The problem
Scan the entries that follow for the word "front", then report every line in which it appears.

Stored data
▬▬▬▬▬▬

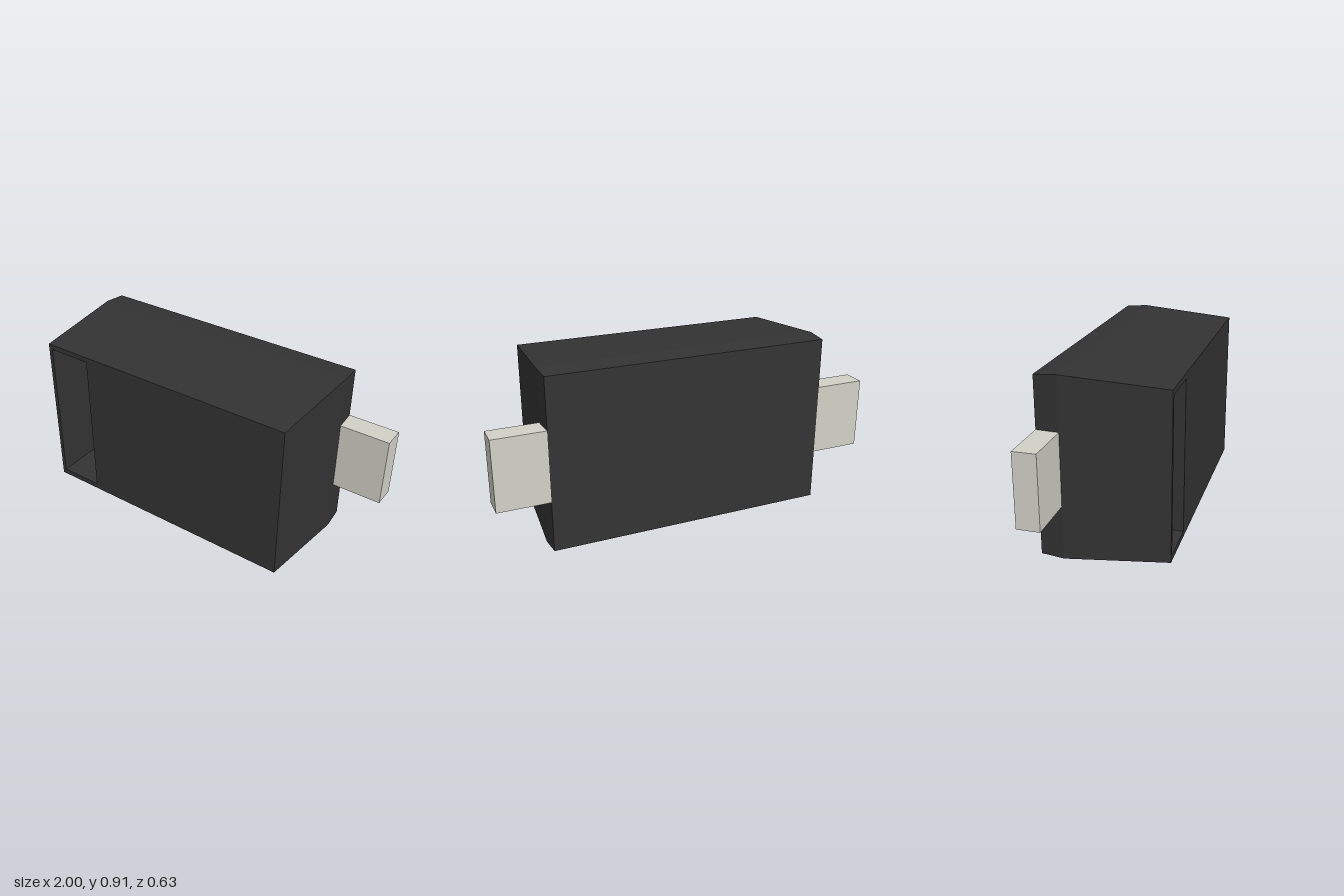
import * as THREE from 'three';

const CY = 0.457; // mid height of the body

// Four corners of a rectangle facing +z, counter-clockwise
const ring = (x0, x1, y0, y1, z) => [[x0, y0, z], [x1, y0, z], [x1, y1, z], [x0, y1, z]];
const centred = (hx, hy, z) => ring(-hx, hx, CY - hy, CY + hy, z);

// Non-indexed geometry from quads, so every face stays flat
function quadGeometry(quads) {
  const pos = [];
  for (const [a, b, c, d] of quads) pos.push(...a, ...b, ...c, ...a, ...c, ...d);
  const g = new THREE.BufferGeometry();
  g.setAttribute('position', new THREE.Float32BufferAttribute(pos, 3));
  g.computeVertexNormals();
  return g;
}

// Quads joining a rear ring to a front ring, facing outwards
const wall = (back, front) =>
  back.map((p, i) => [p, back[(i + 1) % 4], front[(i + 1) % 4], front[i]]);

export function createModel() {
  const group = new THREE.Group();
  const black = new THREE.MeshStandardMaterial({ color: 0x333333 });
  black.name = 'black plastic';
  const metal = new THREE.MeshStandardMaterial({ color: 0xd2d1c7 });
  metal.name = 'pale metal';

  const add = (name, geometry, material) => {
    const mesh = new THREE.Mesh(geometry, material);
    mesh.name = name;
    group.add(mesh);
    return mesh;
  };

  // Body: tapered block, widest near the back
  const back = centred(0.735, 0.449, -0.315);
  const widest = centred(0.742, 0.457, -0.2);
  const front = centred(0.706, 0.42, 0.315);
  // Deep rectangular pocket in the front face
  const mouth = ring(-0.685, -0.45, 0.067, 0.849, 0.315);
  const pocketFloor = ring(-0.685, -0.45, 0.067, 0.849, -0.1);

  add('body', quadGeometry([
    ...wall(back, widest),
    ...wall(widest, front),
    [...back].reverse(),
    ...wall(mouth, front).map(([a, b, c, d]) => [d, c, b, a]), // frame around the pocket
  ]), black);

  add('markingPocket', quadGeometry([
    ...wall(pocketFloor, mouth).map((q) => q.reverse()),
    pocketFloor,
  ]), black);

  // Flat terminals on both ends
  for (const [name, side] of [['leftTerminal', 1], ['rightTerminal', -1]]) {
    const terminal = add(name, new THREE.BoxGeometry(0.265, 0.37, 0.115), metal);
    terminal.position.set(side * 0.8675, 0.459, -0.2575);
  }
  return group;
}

▬▬▬▬▬▬

Solution below
// Quads joining a rear ring to a front ring, facing outwards
const wall = (back, front) =>
  back.map((p, i) => [p, back[(i + 1) % 4], front[(i + 1) % 4], front[i]]);
  const front = centred(0.706, 0.42, 0.315);
  // Deep rectangular pocket in the front face
    ...wall(widest, front),
    ...wall(mouth, front).map(([a, b, c, d]) => [d, c, b, a]), // frame around the pocket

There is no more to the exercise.